## Work request
After finding the line with "bm.faces.new(loops[0][::-1])" in the entries below, retype exactly each line from there through the line with "0.495), 0.13, 0.118)", including that final line.
══════════
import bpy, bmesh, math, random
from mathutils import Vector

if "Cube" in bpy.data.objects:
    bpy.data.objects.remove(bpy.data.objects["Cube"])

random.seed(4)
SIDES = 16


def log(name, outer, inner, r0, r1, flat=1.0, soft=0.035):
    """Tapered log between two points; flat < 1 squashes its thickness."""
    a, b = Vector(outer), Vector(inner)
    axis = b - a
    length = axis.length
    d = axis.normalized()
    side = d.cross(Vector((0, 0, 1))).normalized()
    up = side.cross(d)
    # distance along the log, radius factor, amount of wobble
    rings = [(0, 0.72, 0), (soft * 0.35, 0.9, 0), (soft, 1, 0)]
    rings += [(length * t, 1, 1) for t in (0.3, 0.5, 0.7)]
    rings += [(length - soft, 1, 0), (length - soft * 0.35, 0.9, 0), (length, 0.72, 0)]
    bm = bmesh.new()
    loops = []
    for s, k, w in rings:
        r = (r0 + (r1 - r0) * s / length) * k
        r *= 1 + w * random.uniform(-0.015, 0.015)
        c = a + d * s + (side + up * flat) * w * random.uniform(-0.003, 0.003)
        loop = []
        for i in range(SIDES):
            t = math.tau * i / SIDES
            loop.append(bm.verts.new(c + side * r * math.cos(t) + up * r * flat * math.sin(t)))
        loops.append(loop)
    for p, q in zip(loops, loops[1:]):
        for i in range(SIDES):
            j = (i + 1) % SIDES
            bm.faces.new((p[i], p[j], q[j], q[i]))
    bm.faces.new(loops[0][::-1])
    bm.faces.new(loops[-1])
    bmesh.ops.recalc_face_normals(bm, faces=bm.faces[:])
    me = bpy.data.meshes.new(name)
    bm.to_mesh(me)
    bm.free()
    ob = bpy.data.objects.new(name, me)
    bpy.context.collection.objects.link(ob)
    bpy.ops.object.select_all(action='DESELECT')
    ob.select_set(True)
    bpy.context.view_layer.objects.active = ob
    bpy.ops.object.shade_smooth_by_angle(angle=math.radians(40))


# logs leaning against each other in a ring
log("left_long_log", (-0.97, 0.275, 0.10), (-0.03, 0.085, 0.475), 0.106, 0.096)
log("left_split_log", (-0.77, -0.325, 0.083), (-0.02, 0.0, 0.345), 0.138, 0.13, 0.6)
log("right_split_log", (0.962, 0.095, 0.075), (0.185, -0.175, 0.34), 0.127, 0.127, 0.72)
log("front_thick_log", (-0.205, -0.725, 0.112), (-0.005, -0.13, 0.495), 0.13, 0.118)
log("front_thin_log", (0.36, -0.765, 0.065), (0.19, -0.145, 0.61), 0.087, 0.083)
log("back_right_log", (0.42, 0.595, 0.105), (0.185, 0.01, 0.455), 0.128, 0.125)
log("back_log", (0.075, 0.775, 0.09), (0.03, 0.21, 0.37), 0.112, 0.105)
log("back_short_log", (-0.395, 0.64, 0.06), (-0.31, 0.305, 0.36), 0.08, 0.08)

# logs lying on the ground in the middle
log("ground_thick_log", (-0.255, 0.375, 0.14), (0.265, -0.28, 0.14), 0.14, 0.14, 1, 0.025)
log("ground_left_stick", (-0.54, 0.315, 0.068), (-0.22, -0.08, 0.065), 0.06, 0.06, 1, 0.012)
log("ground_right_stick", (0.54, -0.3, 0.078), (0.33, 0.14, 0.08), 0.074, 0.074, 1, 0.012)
══════════
## Your solution
    bm.faces.new(loops[0][::-1])
    bm.faces.new(loops[-1])
    bmesh.ops.recalc_face_normals(bm, faces=bm.faces[:])
    me = bpy.data.meshes.new(name)
    bm.to_mesh(me)
    bm.free()
    ob = bpy.data.objects.new(name, me)
    bpy.context.collection.objects.link(ob)
    bpy.ops.object.select_all(action='DESELECT')
    ob.select_set(True)
    bpy.context.view_layer.objects.active = ob
    bpy.ops.object.shade_smooth_by_angle(angle=math.radians(40))


# logs leaning against each other in a ring
log("left_long_log", (-0.97, 0.275, 0.10), (-0.03, 0.085, 0.475), 0.106, 0.096)
log("left_split_log", (-0.77, -0.325, 0.083), (-0.02, 0.0, 0.345), 0.138, 0.13, 0.6)
log("right_split_log", (0.962, 0.095, 0.075), (0.185, -0.175, 0.34), 0.127, 0.127, 0.72)
log("front_thick_log", (-0.205, -0.725, 0.112), (-0.005, -0.13, 0.495), 0.13, 0.118)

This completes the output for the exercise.